- _Assignment_
Work out how many lines in the records include the word "rounded", then answer with nothing but that number.

- _Input data_
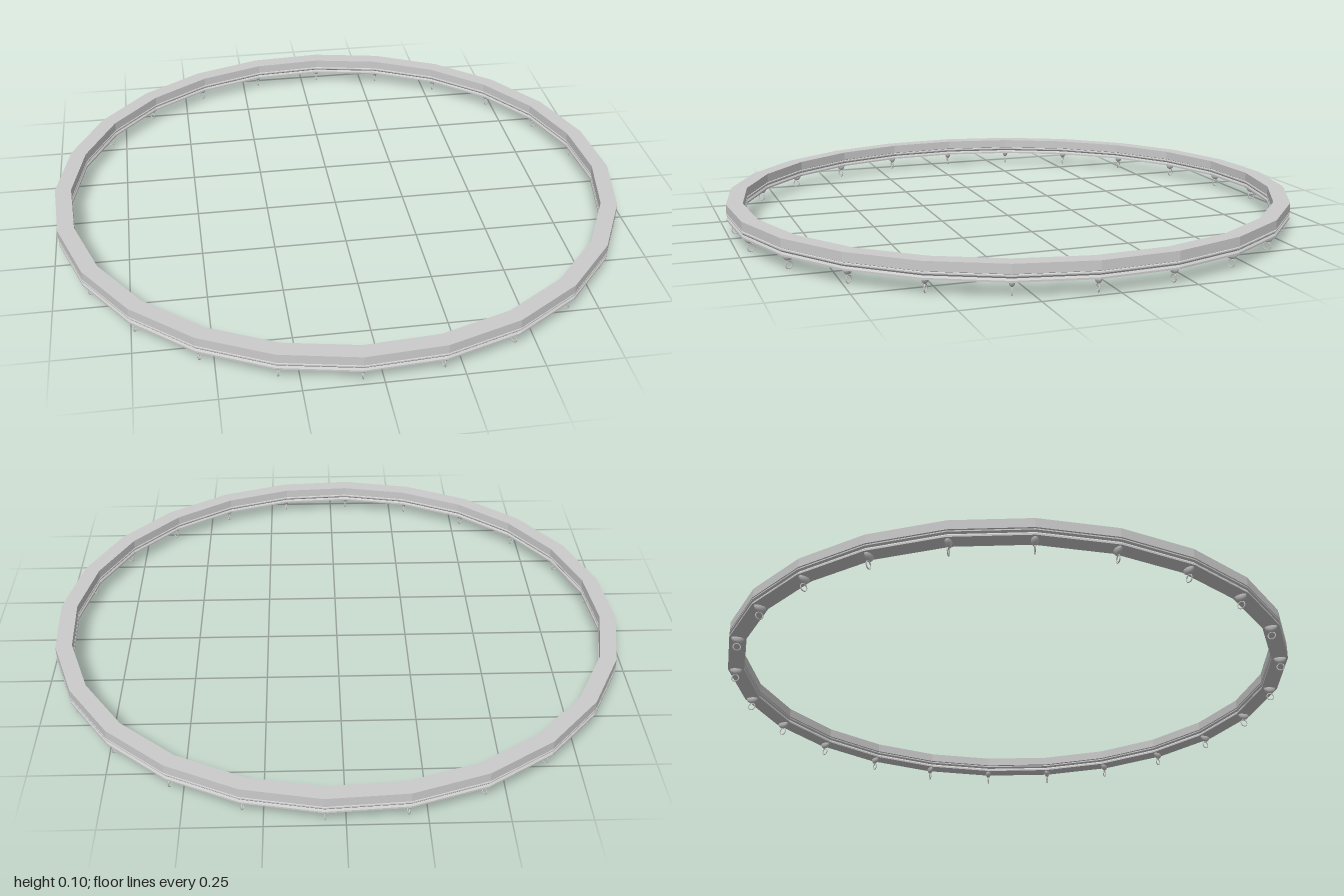
import * as THREE from 'three';

const SIDES = 24;
const STEP = (Math.PI * 2) / SIDES;
const OFFSET = STEP / 4; // angle of the first corner from +x
const OUTER = 1.002, INNER = 0.945, MID = (OUTER + INNER) / 2;

const grey = new THREE.MeshStandardMaterial({ color: 0xcccccc });
const greyFlat = new THREE.MeshStandardMaterial({ color: 0xcccccc, flatShading: true });

// Faceted rail: one grooved cross-section swept round a 24-sided ring
function makeRail() {
  const outerSide = [[0, 0.048], [0, 0.054], [-0.005, 0.06], [0, 0.066], [0, 0.07], [-0.004, 0.072], [0, 0.074], [0, 0.105]];
  const profile = [
    ...outerSide.map(([d, y]) => new THREE.Vector2(OUTER + d, y)),
    ...outerSide.slice().reverse().map(([d, y]) => new THREE.Vector2(INNER - d, y)),
    new THREE.Vector2(OUTER, 0.048),
  ];
  const rail = new THREE.Mesh(new THREE.LatheGeometry(profile, SIDES, Math.PI / 2 - OFFSET), greyFlat);
  rail.name = 'rail';
  return rail;
}

// Glider under the rail: flat rounded body with a hanging eyelet
const bodyGeometry = new THREE.SphereGeometry(0.022, 16, 10).scale(1, 1, 0.5);
const eyeletGeometry = new THREE.TorusGeometry(0.0125, 0.002, 6, 16);

function makeGlider(angle) {
  const glider = new THREE.Group();
  glider.name = 'glider';
  const body = new THREE.Mesh(bodyGeometry, grey);
  body.name = 'gliderBody';
  body.position.y = 0.05;
  const eyelet = new THREE.Mesh(eyeletGeometry, grey);
  eyelet.name = 'eyelet';
  eyelet.position.y = 0.0145;
  glider.add(body, eyelet);
  glider.position.set(MID * Math.cos(angle), 0, MID * Math.sin(angle));
  glider.rotation.y = -angle;
  return glider;
}

export function createModel() {
  const model = new THREE.Group();
  model.name = 'ringRail';
  model.add(makeRail());
  // One glider at every corner of the ring
  for (let i = 0; i < SIDES; i++) model.add(makeGlider(OFFSET + i * STEP));
  return model;
}
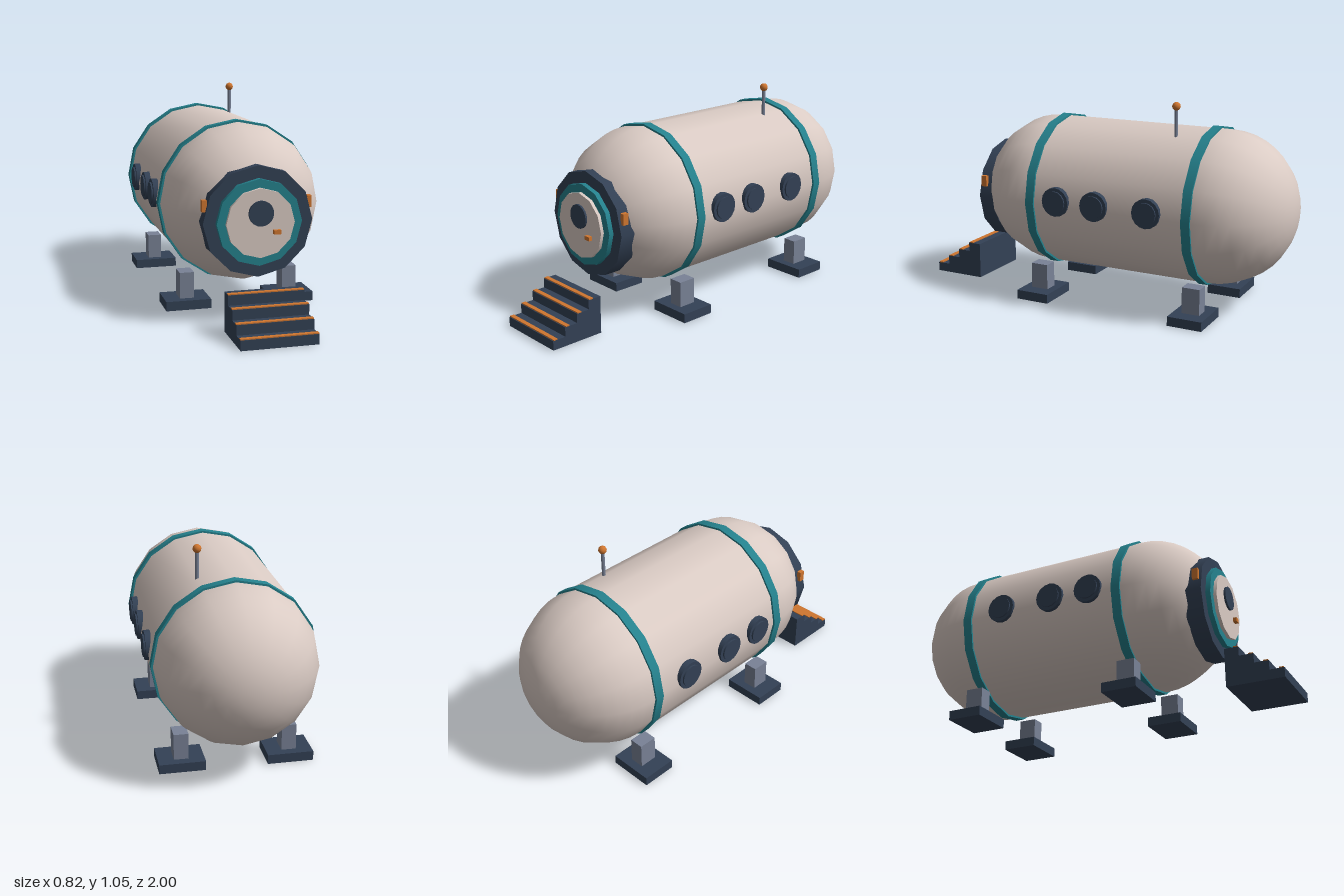
import * as THREE from 'three';

const mat = (name, color) => {
  const m = new THREE.MeshStandardMaterial({ color });
  m.name = name;
  return m;
};

export function createModel() {
  const model = new THREE.Group();
  model.name = 'habitatModule';
  const shell = mat('warm grey shell', 0xdacbc4);
  const navy = mat('navy', 0x334155);
  const teal = mat('teal', 0x25828e);
  const orange = mat('orange', 0xcf7630);
  const steel = mat('steel grey', 0x798296);

  const add = (name, geo, material, x, y, z, parent = model) => {
    const mesh = new THREE.Mesh(geo, material);
    mesh.name = name;
    mesh.position.set(x, y, z);
    parent.add(mesh);
    return mesh;
  };
  const box = (w, h, d) => new THREE.BoxGeometry(w, h, d);
  // Disc lying along z, given by its back and front
  const discZ = (name, r, sides, back, front, y, material) =>
    add(name, new THREE.CylinderGeometry(r, r, front - back, sides).rotateX(Math.PI / 2),
      material, 0, y, (back + front) / 2);

  // Pressure hull and its two bands
  const hullY = 0.525;
  add('hull', new THREE.CapsuleGeometry(0.39, 0.9, 10, 16).rotateX(Math.PI / 2), shell, 0, hullY, -0.16);
  for (const z of [0.262, -0.583]) discZ('hullBand', 0.4, 16, z - 0.023, z + 0.023, hullY, teal);

  // Airlock: stepped discs, window, handle and side lamps
  const doorY = 0.492;
  discZ('airlockFrame', 0.264, 12, 0.56, 0.65, doorY, navy);
  discZ('airlockSeal', 0.205, 12, 0.62, 0.675, doorY, teal);
  discZ('airlockDoor', 0.164, 12, 0.66, 0.692, doorY, shell);
  discZ('doorWindow', 0.06, 20, 0.68, 0.702, 0.539, navy);
  add('doorHandle', box(0.034, 0.02, 0.025), orange, 0.076, 0.45, 0.698);

  for (const side of [-1, 1]) {
    add('airlockLamp', box(0.022, 0.056, 0.03), orange, side * 0.253, 0.573, 0.622);

    // Portholes: wide rim with a raised pane
    for (const z of [0.112, -0.1, -0.381]) {
      const porthole = new THREE.Group();
      porthole.name = 'porthole';
      porthole.position.set(side * 0.39, 0.548, z);
      model.add(porthole);
      const disc = (r, d) => new THREE.CylinderGeometry(r, r, d, 16).rotateZ(Math.PI / 2);
      add('portholeRim', disc(0.073, 0.04), navy, -side * 0.008, 0, 0, porthole);
      add('portholePane', disc(0.056, 0.04), navy, 0, 0, 0, porthole);
    }

    // Feet: post on a pad
    for (const z of [0.267, -0.58]) {
      add('footPad', box(0.226, 0.047, 0.178), navy, side * 0.265, 0.0235, z);
      add('footPost', box(0.072, 0.135, 0.092), steel, side * 0.265, 0.1105, z);
    }
  }

  // Entry stairs with an orange nosing on each tread
  const rise = 0.0475, run = 0.07, backZ = 0.72;
  const profile = new THREE.Shape();
  profile.moveTo(-backZ, 0);
  profile.lineTo(-1, 0);
  for (let i = 0; i < 4; i++) {
    profile.lineTo(-1 + i * run, (i + 1) * rise);
    profile.lineTo(-1 + (i + 1) * run, (i + 1) * rise);
  }
  const stairs = new THREE.ExtrudeGeometry(profile, { depth: 0.362, bevelEnabled: false });
  stairs.translate(0, 0, -0.181).rotateY(Math.PI / 2);
  add('stairs', stairs, navy, 0, 0, 0);
  for (let i = 0; i < 4; i++) {
    add('stairNosing', box(0.362, 0.006, 0.022), orange, 0, (i + 1) * rise + 0.002, 0.985 - i * run);
  }

  // Antenna
  add('antennaMast', new THREE.CylinderGeometry(0.009, 0.009, 0.16, 8), steel, 0.148, 0.94, -0.425);
  add('antennaTip', new THREE.SphereGeometry(0.021, 12, 8), orange, 0.148, 1.03, -0.425);

  return model;
}
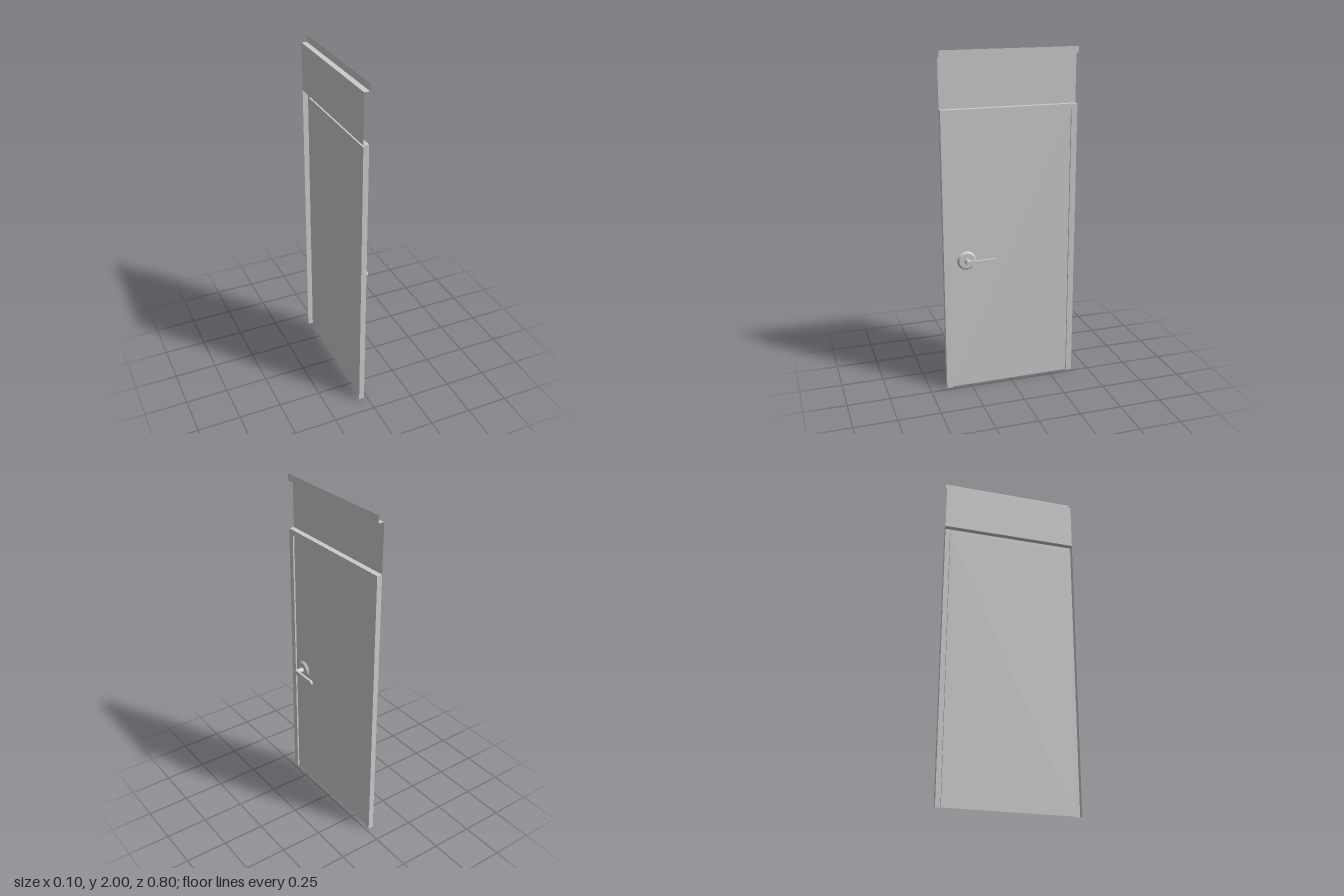
import * as THREE from 'three';

export function createModel() {
  const model = new THREE.Group();
  // Built facing local +z, then turned so the handle side faces +x
  const door = new THREE.Group();
  door.name = 'doorAssembly';
  door.rotation.y = Math.PI / 2;
  model.add(door);

  const sheetMat = new THREE.MeshStandardMaterial({ color: 0xcccccc, side: THREE.DoubleSide });
  const metalMat = new THREE.MeshStandardMaterial({ color: 0xcccccc, flatShading: true });

  const FRONT = -0.018, BACK = -0.05, LEAF = -0.028;
  const HALF = 0.4, TOP = 1.68, LEDGE = 1.96, RIM = 0.035;
  const mid = (FRONT + BACK) / 2, deep = FRONT - BACK;
  const inner = HALF - RIM, innerTop = TOP - RIM;

  const add = (name, geometry, material, x = 0, y = 0, z = 0) => {
    const mesh = new THREE.Mesh(geometry, material);
    mesh.name = name;
    mesh.position.set(x, y, z);
    door.add(mesh);
    return mesh;
  };
  const upright = (name, w, y0, y1, z) =>
    add(name, new THREE.PlaneGeometry(w, y1 - y0), sheetMat, 0, (y0 + y1) / 2, z);
  const level = (name, w, d, y, z) =>
    add(name, new THREE.PlaneGeometry(w, d).rotateX(-Math.PI / 2), sheetMat, 0, y, z);
  const side = (name, d, h, x, z) =>
    add(name, new THREE.PlaneGeometry(d, h).rotateY(Math.sign(x) * Math.PI / 2), sheetMat, x, h / 2, z);

  // Frame face, open at the floor
  const face = new THREE.Shape([
    [-HALF, 0], [-inner, 0], [-inner, innerTop], [inner, innerTop],
    [inner, 0], [HALF, 0], [HALF, TOP], [-HALF, TOP],
  ].map(([x, y]) => new THREE.Vector2(x, y)));
  add('frameFace', new THREE.ShapeGeometry(face), sheetMat, 0, 0, FRONT);

  // Frame returns and the shallow step down to the door leaf
  const step = FRONT - LEAF, stepMid = (FRONT + LEAF) / 2;
  for (const s of [-1, 1]) {
    side('frameReturn', deep, TOP, s * HALF, mid);
    side('frameStep', step, innerTop, s * inner, stepMid);
  }
  level('frameTop', 2 * HALF, deep, TOP, mid);
  level('frameTopStep', 2 * inner, step, innerTop, stepMid);
  upright('doorLeaf', 2 * inner, 0, innerTop, LEAF);

  // Panel above the door, with its ledge and upper lip
  upright('upperPanel', 2 * HALF, TOP, LEDGE, BACK);
  level('upperLedge', 2 * HALF, deep, LEDGE, mid);
  upright('upperLip', 2 * HALF, LEDGE, 2, FRONT);

  // Handle: bevelled rose, spindle and flat lever with rounded ends
  const hx = -0.267, hy = 0.805;
  const rod = (r1, r0, z0, z1, n) =>
    new THREE.CylinderGeometry(r1, r0, z1 - z0, n).rotateX(Math.PI / 2).translate(0, 0, (z0 + z1) / 2);
  add('handleRose', rod(0.046, 0.056, -0.016, -0.003, 24), metalMat, hx, hy);
  add('handleSpindle', rod(0.016, 0.016, -0.004, 0.049, 12), metalMat, hx, hy);

  const r = 0.015, reach = 0.152;
  const lever = new THREE.Shape();
  lever.absarc(0, 0, r, Math.PI / 2, Math.PI * 1.5, false);
  lever.absarc(reach, 0, r, -Math.PI / 2, Math.PI / 2, false);
  add('handleLever', new THREE.ExtrudeGeometry(lever, { depth: 0.014, bevelEnabled: false, curveSegments: 6 }),
    metalMat, hx, hy, 0.036);

  return model;
}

- _Task output_
2